→ Exercise directions
Every line from the one containing "verts = [bm.verts.new((r, y, 0))" to the one containing "for drawer, z" in the records below, both included, must be set down exactly, and no other line.

→ Source data
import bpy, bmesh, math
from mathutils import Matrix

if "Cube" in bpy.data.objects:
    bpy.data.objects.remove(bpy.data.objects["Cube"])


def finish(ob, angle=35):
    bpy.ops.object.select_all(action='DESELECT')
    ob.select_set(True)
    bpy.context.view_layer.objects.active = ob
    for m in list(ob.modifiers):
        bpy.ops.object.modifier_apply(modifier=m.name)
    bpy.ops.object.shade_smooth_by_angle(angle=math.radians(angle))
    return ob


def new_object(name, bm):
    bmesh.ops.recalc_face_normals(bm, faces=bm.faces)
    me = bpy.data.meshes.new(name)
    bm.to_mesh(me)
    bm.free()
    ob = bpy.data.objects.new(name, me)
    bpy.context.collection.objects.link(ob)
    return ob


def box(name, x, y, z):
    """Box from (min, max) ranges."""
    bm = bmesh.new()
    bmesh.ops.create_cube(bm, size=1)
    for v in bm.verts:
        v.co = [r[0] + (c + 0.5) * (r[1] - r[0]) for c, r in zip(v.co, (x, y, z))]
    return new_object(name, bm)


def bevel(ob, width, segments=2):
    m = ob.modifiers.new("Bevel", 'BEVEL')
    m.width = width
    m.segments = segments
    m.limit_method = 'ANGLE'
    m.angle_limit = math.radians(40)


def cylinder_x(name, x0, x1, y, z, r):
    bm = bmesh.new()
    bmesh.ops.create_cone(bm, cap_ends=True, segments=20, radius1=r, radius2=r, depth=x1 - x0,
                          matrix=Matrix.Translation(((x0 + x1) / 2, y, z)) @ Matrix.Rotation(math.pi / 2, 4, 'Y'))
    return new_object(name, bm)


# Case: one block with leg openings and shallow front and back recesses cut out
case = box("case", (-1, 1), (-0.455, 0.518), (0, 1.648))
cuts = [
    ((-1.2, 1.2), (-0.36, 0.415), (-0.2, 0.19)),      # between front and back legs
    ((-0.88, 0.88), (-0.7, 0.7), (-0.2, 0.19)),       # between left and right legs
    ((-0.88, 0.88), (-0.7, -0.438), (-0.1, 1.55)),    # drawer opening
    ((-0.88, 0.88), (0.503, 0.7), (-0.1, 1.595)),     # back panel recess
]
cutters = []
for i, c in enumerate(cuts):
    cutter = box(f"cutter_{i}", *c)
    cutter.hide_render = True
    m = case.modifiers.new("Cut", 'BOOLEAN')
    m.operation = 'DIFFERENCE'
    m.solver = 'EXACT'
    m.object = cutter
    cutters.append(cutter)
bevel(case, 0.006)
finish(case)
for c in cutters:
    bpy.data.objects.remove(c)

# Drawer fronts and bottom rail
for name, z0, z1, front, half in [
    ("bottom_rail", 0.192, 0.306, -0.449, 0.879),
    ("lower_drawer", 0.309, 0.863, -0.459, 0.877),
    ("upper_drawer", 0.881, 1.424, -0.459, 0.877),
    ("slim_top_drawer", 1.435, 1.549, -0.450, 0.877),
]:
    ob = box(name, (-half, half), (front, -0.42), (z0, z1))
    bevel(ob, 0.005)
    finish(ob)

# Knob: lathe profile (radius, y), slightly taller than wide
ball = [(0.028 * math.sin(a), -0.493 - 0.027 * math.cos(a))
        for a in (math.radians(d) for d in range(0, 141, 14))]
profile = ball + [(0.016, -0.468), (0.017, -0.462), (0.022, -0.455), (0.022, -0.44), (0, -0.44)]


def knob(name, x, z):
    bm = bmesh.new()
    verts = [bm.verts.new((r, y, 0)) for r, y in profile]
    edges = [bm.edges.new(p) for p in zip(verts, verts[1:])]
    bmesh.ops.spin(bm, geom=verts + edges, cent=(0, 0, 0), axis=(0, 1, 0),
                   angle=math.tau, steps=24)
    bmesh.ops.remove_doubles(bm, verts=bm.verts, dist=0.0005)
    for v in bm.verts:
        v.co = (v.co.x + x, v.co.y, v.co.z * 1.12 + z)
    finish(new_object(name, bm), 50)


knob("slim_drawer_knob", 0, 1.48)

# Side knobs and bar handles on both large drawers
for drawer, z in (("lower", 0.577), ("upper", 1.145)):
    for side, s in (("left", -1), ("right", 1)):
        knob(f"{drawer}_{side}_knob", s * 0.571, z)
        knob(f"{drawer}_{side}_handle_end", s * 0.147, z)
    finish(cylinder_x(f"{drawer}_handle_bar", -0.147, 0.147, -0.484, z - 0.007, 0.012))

→ Result for this exercise
    verts = [bm.verts.new((r, y, 0)) for r, y in profile]
    edges = [bm.edges.new(p) for p in zip(verts, verts[1:])]
    bmesh.ops.spin(bm, geom=verts + edges, cent=(0, 0, 0), axis=(0, 1, 0),
                   angle=math.tau, steps=24)
    bmesh.ops.remove_doubles(bm, verts=bm.verts, dist=0.0005)
    for v in bm.verts:
        v.co = (v.co.x + x, v.co.y, v.co.z * 1.12 + z)
    finish(new_object(name, bm), 50)


knob("slim_drawer_knob", 0, 1.48)

# Side knobs and bar handles on both large drawers
for drawer, z in (("lower", 0.577), ("upper", 1.145)):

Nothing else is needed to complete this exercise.